Special Edition on DYAMOND: The DYnamics of the Atmospheric general circulation Modeled On Non-hydrostatic Domains,
Early Online Release Graphical Abstract with highlights
Plain Language Summary: General Circulation Models (GCMs) are complex tools embodying physical principles to represent the statistics of the climate system. Limitations in computer resources impose constraints on the resolution of such models and hence on the scales of the atmospheric processes that such models can explicitly represent. Both the chosen grid spacing and the employed model formulation affect the quality of a simulation. In this study, we examine the convergence behavior of a GCM by systematically varying its grid spacing. We objectively assess the convergence by comparing differences resulting from changes in grid spacing to differences resulting from using distinct model formulations. For the investigated statistics of the climate system, our study thus indicates at which grid spacing model formulation becomes more important than grid spacing.

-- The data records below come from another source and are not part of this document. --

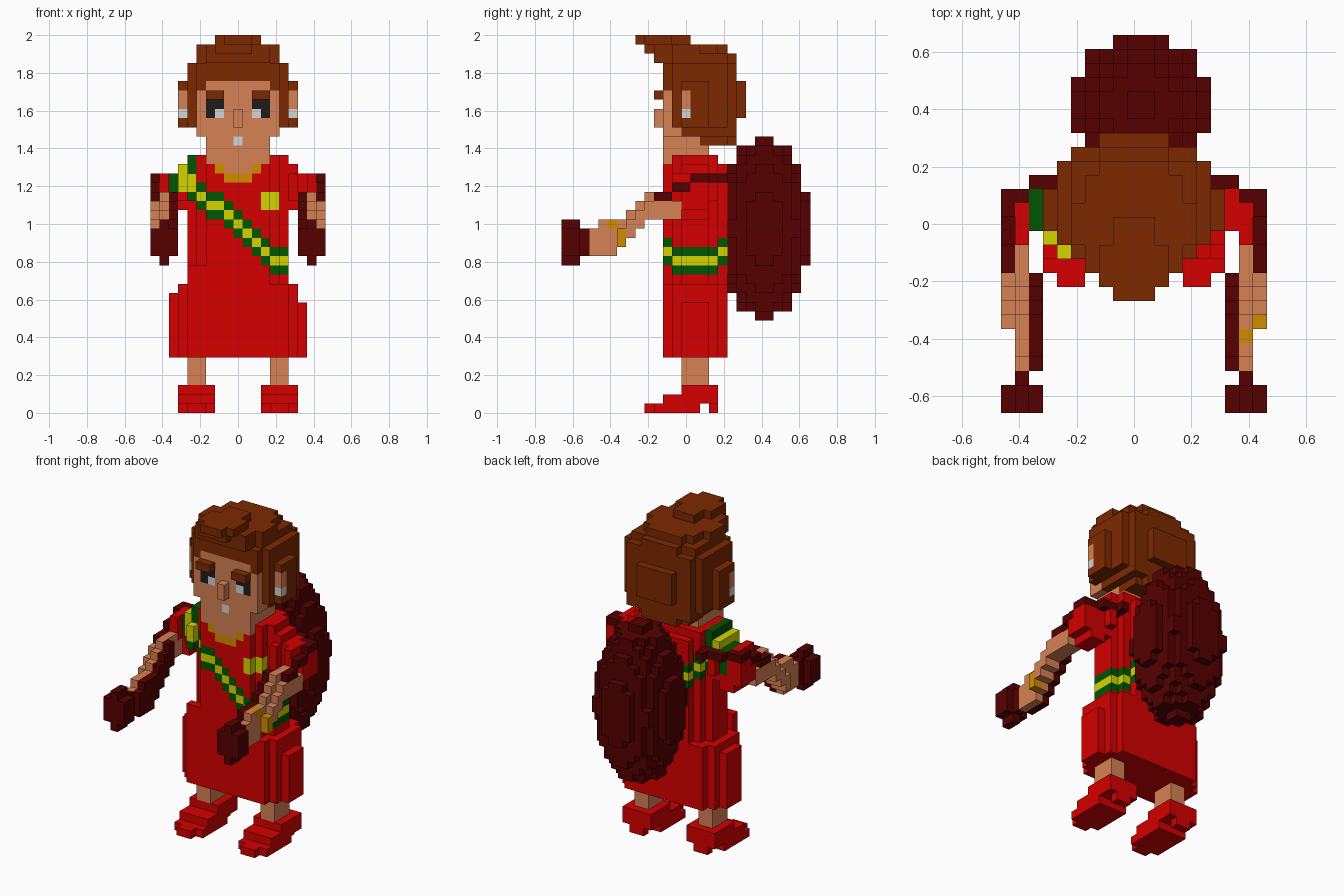
import bpy
import bmesh
from mathutils import Vector

cube = bpy.data.objects.get("Cube")
if cube:
    bpy.data.objects.remove(cube, do_unlink=True)

V = 2 / 41  # edge length of one block
COLOURS = {
    "red cloth": (0.67, 0.0, 0.0),
    "skin": (0.67, 0.222, 0.09),
    "brown hair": (0.205, 0.022, 0.0),
    "dark maroon": (0.092, 0.0, 0.0),
    "green": (0.0, 0.09, 0.0),
    "yellow": (0.66, 0.66, 0.0),
    "gold": (0.64, 0.27, 0.0),
    "black": (0.012, 0.012, 0.012),
    "white": (0.66, 0.66, 0.66),
}
RED, SKIN, HAIR, DARK, GREEN, YELLOW, GOLD, BLACK, WHITE = range(len(COLOURS))
materials = []
for name, rgb in COLOURS.items():
    m = bpy.data.materials.new(name)
    m.use_nodes = True
    m.diffuse_color = (*rgb, 1)
    bsdf = m.node_tree.nodes["Principled BSDF"]
    bsdf.inputs["Base Color"].default_value = (*rgb, 1)
    bsdf.inputs["Roughness"].default_value = 0.9
    materials.append(m)

grid = {}  # block position -> (part name, colour)


def span(r):
    return range(r[0], r[1] + 1) if isinstance(r, tuple) else (r,)


def box(part, colour, x, y, z):
    """Fill a box of blocks; each range is inclusive."""
    for i in span(x):
        for j in span(y):
            for k in span(z):
                grid[i, j, k] = (part, colour)


def blob(part, colour, centre, radii, power=2.0, keep=lambda i, j, k: True):
    """Fill a rounded solid of blocks."""
    lo = [int(c - r) - 1 for c, r in zip(centre, radii)]
    hi = [int(c + r) + 1 for c, r in zip(centre, radii)]
    for i in range(lo[0], hi[0] + 1):
        for j in range(lo[1], hi[1] + 1):
            for k in range(lo[2], hi[2] + 1):
                d = sum((abs(p - c) / r) ** power
                        for p, c, r in zip((i, j, k), centre, radii))
                if d <= 1 and keep(i, j, k):
                    grid[i, j, k] = (part, colour)


def sides(x, s):
    """Mirror an x range to side s."""
    a, b = x if isinstance(x, tuple) else (x, x)
    return tuple(sorted((a * s, b * s)))


# Dress: the skirt flares by rounded steps, the torso has cut corners
box("skirt", RED, (-5, 5), (-2, 4), (6, 13))
box("skirt", RED, (-6, 6), (-1, 3), (6, 13))
box("skirt", RED, (-7, 7), (0, 2), (6, 11))
box("skirt", RED, -7, (0, 2), 12)
box("skirt", RED, (-5, -3), -2, (14, 15))
box("torso", RED, (-5, 5), (0, 2), (14, 27))
box("torso", RED, (-4, 4), (-1, 3), (14, 27))
box("torso", RED, (-3, 3), -2, (14, 27))
box("torso", RED, (-3, 3), 4, (14, 26))

for s, side in ((-1, "right"), (1, "left")):
    # Shoes with a notch before the heel, and legs
    shoe, leg, arm = side + "_shoe", side + "_leg", side + "_arm"
    box(shoe, RED, sides((4, 5), s), -4, 0)
    box(shoe, RED, sides((3, 6), s), (-3, 1), 0)
    box(shoe, RED, sides((4, 5), s), 3, 0)
    box(shoe, RED, sides((3, 6), s), (-2, 3), 1)
    box(shoe, RED, sides((3, 6), s), (0, 3), 2)
    box(leg, SKIN, sides((4, 5), s), (0, 2), (3, 5))
    # Sleeve
    sleeve = side + "_sleeve"
    box(sleeve, RED, sides(6, s), (0, 2), (22, 26))
    box(sleeve, RED, sides(6, s), (-1, 3), (23, 25))
    box(sleeve, RED, sides(7, s), (0, 2), (21, 25))
    box(sleeve, RED, sides(8, s), (-1, 2), (23, 25))
    box(sleeve, RED, sides(8, s), (0, 2), (21, 22))
    box(sleeve, RED, sides(9, s), (0, 2), (22, 24))
    # Arm reaches forward and down, one slice at a time
    for j in range(-10, 0):
        bottom = max(17, min(21, 25 + j))
        top = 20 if j in (-9, -8) else bottom + (2 if j < -1 else 1)
        box(arm, SKIN, sides(8, s), j, (bottom, top))
        if j > -8:
            outer_top = top - 1 if j < -4 else min(top, 22)
            box(arm, SKIN, sides(9, s), j, (bottom, outer_top))
        if j < -3:
            box(side + "_strap", DARK, sides(7, s), j, (bottom, top))
    # Strap from the shield over the shoulder and down the arm
    strap = side + "_strap"
    box(strap, DARK, sides(5, s), (3, 4), 25)
    box(strap, DARK, sides((6, 7), s), 3, 25)
    box(strap, DARK, sides((8, 9), s), 2, 25)
    box(strap, DARK, sides(9, s), 1, 25)
    box(strap, DARK, sides(9, s), (-1, 0), 24)
    box(strap, DARK, sides(9, s), (-3, -2), 23)
    # Dark hand piece
    fist = side + "_hand_piece"
    box(fist, DARK, sides(8, s), -11, (17, 19))
    box(fist, DARK, sides((7, 9), s), (-13, -12), (17, 19))
    box(fist, DARK, sides(8, s), (-13, -12), (16, 20))

# Bracelet on the left wrist
box("bracelet", GOLD, 9, -7, (18, 19))
box("bracelet", GOLD, 8, -8, 20)

# Diagonal sash wraps the torso, then climbs over the right shoulder
for (i, j, k), (part, colour) in list(grid.items()):
    if part == "torso":
        d = abs(k - 20 + (0.88 if i > 0 else 0.8) * i)
        if d <= 1.5:
            grid[i, j, k] = ("sash", YELLOW if d <= 0.5 else GREEN)
box("sash", GREEN, -5, (-1, 2), (26, 27))
box("sash", YELLOW, -5, (-2, -1), (24, 25))
box("sash", GREEN, -5, (-2, -1), 23)
box("sash", YELLOW, -6, (-1, 2), (24, 26))
box("sash", GREEN, -7, (0, 2), (23, 25))

# Neck opening, collar and badge
box("neck", SKIN, (-3, 3), -2, 27)
box("neck", SKIN, (-1, 1), -2, 26)
box("neck", SKIN, (-3, 3), (-2, 2), (28, 29))
box("collar", GOLD, (-1, 1), -2, 25)
for s in (-1, 1):
    box("collar", GOLD, s * 2, -2, 26)
box("badge", YELLOW, 3, -2, (22, 23))
box("badge", YELLOW, 4, -1, (22, 23))

# Head
box("head", SKIN, (-4, 4), (-2, 3), (30, 35))

BACK_WIDTH = {6: 2, 5: 4, 4: 5, 3: 5}  # half width of the hair towards the back


def hair_zone(i, j, k):
    """Limit the hair to a hairline, side locks and a narrower nape."""
    if k < 29 or abs(i) > BACK_WIDTH.get(j, 6):
        return False
    if k < 31:
        return (j >= 2 and abs(i) <= 3) or (k == 30 and j >= 0 and abs(i) <= 4)
    if k < 36:
        return j >= 0 or (abs(i) == 5 and j >= -1)
    return j >= -2 and abs(i) <= (5 if k < 38 else 4)


blob("hair", HAIR, (0, 1.5, 33.5), (6.5, 4.65, 6.2), 2.6, hair_zone)

# Hair front and the swept tuft
box("hair", HAIR, (-4, 4), (-2, 3), (36, 37))
box("hair", HAIR, (-4, 4), (-1, 2), 38)
box("hair", HAIR, (-3, 3), -2, 38)
box("hair", HAIR, (-3, 3), -3, 38)
box("hair", HAIR, (-4, 4), (-1, 1), 39)
box("hair", HAIR, (-3, 3), (-3, 2), 39)
box("hair", HAIR, (-2, 1), -4, 39)
box("hair", HAIR, (-2, 2), (-4, -2), 40)
box("hair", HAIR, (-1, 1), (-1, 0), 40)
box("hair", HAIR, (-1, 1), -5, 40)

# Face and ears
box("nose", SKIN, 0, -3, (31, 32))
box("mouth", WHITE, 0, -2, 29)
for s, side in ((-1, "right"), (1, "left")):
    box("hair", HAIR, s * 4, -2, 35)
    box(side + "_brow", HAIR, sides((2, 3), s), -3, 34)
    box(side + "_eye", BLACK, sides((2, 3), s), -2, (32, 33))
    box(side + "_eye", WHITE, s * 2, -2, 32)
    box(side + "_ear", SKIN, s * 6, 0, (33, 34))
    box(side + "_earring", WHITE, s * 6, 0, 32)

# Rounded shield on the back
blob("back_shield", DARK, (0.5, 8.5, 19.5), (5, 5, 10),
     keep=lambda i, j, k: (i, j, k) not in grid)

# Turn the blocks into one mesh per part, keeping only outer faces
parts = {}
for pos, (part, colour) in grid.items():
    parts.setdefault(part, []).append((pos, colour))

for part, blocks in parts.items():
    bm = bmesh.new()
    verts = {}

    def corner(p):
        key = tuple(round(c * 2) for c in p)
        if key not in verts:
            verts[key] = bm.verts.new(p * V)
        return verts[key]

    used = []
    for pos, colour in blocks:
        centre = Vector(pos) + Vector((0, 0, 0.5))
        for axis in range(3):
            for sign in (-1, 1):
                n = Vector((0, 0, 0))
                n[axis] = sign
                if tuple(int(a + b) for a, b in zip(pos, n)) in grid:
                    continue
                u = Vector((0, 0, 0))
                u[(axis + 1) % 3] = 0.5
                w = n.cross(u)
                mid = centre + n * 0.5
                loop = (mid - u - w, mid + u - w, mid + u + w, mid - u + w)
                face = bm.faces.new([corner(p) for p in loop])
                if colour not in used:
                    used.append(colour)
                face.material_index = used.index(colour)
    mesh = bpy.data.meshes.new(part)
    bm.to_mesh(mesh)
    bm.free()
    for colour in used:
        mesh.materials.append(materials[colour])
    bpy.context.scene.collection.objects.link(bpy.data.objects.new(part, mesh))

- Forty-day global simulations have been performed with grid spacings down to 2.5 km and compared to an ensemble of eight distinct global storm-resolving models using kilometer-scale grid spacing.
- Using our convergence metric, we find that at least a grid spacing of 5 km is sufficient to capture 26 out of the 27 investigated climate statistics.
- Refining the grid spacing moves the simulations closer to observations, but climate statistics exhibiting weaker resolution dependencies are not necessarily associated with smaller biases.